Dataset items
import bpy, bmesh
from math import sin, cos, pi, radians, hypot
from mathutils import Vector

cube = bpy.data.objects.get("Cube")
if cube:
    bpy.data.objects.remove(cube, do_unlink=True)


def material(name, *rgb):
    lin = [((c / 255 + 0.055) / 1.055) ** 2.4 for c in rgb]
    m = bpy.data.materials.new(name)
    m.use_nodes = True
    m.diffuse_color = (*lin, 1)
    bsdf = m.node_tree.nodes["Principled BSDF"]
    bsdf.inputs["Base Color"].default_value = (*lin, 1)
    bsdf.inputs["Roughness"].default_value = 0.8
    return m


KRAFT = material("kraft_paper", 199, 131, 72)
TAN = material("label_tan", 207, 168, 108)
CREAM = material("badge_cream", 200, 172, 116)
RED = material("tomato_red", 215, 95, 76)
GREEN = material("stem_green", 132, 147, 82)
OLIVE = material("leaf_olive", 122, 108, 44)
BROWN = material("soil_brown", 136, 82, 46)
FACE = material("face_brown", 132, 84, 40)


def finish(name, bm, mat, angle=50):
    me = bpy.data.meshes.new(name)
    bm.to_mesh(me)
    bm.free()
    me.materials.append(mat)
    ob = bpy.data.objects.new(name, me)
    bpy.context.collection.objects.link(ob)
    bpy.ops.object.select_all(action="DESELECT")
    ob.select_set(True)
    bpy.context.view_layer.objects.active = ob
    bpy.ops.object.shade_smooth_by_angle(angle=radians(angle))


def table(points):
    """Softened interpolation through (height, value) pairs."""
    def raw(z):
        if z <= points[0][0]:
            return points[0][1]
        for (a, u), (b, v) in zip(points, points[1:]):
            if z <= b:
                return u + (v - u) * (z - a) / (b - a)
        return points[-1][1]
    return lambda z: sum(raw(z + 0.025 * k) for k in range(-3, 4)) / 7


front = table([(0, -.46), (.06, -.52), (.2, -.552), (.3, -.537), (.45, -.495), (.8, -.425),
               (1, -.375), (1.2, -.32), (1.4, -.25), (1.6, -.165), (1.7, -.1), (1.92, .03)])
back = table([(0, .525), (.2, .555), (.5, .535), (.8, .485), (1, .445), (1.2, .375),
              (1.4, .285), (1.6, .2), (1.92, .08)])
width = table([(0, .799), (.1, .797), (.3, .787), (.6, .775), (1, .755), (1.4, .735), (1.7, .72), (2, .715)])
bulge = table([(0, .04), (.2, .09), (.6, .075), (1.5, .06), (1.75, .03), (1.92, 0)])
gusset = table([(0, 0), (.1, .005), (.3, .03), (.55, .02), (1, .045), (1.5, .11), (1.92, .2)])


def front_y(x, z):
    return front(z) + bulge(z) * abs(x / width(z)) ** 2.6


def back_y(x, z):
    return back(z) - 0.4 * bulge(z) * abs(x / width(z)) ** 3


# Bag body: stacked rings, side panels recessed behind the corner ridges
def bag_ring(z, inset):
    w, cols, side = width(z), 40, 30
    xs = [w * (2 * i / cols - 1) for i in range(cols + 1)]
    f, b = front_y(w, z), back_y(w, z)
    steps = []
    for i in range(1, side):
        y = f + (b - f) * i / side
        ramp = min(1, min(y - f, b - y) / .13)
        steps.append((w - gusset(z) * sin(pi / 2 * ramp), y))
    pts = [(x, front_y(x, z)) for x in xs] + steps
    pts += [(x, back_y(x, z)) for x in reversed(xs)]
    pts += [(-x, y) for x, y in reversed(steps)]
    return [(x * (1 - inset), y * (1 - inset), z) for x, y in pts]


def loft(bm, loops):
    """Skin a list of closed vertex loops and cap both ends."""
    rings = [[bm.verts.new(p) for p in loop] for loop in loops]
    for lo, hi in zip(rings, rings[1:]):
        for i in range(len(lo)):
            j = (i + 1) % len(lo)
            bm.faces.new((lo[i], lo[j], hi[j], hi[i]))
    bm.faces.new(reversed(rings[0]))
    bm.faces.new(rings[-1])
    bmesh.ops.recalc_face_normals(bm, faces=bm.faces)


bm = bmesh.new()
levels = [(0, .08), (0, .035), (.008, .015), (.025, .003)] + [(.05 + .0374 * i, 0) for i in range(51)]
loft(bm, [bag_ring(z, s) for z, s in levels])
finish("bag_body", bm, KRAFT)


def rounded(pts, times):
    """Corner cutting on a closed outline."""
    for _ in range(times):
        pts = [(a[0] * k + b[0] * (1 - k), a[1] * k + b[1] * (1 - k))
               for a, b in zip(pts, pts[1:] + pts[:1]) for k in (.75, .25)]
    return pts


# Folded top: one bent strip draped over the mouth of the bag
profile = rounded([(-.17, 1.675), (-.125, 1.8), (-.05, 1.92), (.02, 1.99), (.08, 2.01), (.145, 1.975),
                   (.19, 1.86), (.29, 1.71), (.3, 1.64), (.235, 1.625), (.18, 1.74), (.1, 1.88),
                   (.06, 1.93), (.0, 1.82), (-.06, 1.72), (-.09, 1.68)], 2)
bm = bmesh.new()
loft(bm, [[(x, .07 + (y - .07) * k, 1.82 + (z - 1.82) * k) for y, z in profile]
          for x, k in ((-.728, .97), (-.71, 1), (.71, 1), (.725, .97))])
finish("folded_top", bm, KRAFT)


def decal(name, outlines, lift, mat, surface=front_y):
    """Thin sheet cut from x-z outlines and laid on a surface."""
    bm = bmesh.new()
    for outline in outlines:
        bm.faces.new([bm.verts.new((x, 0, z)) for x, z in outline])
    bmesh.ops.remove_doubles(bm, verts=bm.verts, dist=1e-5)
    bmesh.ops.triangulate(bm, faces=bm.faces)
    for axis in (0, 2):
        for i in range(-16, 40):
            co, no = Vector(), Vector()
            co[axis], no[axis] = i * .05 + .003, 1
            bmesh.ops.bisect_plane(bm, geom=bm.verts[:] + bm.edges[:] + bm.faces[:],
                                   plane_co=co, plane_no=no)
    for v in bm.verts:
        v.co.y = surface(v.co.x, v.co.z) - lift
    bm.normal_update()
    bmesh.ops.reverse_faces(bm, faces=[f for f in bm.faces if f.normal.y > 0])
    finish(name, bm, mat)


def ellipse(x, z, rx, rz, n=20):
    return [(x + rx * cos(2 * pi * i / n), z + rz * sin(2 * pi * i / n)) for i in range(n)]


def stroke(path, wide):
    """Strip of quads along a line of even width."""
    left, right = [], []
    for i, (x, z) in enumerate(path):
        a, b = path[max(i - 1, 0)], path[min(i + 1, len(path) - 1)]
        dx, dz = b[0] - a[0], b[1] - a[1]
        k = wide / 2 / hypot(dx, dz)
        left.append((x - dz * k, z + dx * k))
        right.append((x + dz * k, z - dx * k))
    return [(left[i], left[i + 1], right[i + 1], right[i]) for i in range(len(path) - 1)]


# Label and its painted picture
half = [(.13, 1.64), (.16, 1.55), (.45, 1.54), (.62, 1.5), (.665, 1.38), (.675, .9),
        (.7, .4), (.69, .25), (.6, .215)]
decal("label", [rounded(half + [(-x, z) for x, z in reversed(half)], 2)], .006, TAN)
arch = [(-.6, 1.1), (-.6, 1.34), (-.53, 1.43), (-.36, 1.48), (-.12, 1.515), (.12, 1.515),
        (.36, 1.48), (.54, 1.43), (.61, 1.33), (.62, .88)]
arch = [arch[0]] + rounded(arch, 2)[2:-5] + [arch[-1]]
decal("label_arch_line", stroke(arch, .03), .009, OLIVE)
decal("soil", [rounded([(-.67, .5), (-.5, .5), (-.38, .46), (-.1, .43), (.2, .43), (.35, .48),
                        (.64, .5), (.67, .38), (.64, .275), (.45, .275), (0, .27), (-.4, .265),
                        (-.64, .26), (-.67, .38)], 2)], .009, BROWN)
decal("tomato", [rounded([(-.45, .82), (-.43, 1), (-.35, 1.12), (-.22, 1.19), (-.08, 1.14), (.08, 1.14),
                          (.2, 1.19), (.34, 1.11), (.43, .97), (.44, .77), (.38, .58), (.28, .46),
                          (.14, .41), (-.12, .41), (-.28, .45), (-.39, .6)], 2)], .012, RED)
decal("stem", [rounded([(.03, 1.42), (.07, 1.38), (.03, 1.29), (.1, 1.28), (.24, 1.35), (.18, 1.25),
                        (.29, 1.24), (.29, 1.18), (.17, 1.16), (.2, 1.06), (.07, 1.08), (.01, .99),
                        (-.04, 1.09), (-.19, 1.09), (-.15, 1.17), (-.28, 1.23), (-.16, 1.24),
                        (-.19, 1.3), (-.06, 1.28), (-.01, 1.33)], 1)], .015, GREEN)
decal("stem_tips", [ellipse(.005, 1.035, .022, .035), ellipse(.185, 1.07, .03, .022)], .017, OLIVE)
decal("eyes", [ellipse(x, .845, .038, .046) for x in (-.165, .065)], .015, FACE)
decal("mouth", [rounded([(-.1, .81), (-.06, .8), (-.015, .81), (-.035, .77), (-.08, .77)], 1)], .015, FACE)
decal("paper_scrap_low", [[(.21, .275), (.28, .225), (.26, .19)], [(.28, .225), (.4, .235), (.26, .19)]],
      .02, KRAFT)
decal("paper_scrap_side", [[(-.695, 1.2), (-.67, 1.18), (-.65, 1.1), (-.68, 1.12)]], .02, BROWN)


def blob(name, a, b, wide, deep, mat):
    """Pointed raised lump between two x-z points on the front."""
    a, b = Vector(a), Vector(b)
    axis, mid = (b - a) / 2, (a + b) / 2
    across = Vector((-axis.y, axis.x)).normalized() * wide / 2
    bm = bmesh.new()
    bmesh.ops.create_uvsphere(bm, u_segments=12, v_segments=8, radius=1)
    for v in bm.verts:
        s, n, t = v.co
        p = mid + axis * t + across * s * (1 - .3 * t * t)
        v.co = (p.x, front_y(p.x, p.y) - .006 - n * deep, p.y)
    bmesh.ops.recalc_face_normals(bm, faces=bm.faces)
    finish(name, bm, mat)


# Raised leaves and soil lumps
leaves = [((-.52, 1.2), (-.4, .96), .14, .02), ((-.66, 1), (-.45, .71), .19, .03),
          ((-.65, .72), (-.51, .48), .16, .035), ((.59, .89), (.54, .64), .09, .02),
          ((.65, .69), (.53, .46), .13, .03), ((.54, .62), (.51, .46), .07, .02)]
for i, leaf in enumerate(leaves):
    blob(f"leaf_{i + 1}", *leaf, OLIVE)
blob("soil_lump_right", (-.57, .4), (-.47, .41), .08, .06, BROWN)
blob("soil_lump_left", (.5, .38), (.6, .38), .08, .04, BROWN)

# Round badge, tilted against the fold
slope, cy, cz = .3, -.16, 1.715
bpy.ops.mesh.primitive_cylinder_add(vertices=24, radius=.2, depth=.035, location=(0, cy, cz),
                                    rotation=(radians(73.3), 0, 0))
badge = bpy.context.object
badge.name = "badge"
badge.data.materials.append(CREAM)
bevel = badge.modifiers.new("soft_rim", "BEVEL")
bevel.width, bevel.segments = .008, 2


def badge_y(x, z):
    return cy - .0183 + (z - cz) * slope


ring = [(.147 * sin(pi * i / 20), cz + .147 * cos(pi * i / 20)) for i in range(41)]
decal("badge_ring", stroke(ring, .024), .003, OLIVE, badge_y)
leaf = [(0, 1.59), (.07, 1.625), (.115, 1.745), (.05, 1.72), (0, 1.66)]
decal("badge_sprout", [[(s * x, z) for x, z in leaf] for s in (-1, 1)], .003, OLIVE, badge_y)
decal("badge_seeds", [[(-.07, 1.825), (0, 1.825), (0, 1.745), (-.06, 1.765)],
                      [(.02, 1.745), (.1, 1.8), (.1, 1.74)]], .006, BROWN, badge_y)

» **What you should do**:
From the data above, copy every line where "verts" appears.

» **Expected answer**:
    rings = [[bm.verts.new(p) for p in loop] for loop in loops]
        bm.faces.new([bm.verts.new((x, 0, z)) for x, z in outline])
    bmesh.ops.remove_doubles(bm, verts=bm.verts, dist=1e-5)
            bmesh.ops.bisect_plane(bm, geom=bm.verts[:] + bm.edges[:] + bm.faces[:],
    for v in bm.verts:
    for v in bm.verts:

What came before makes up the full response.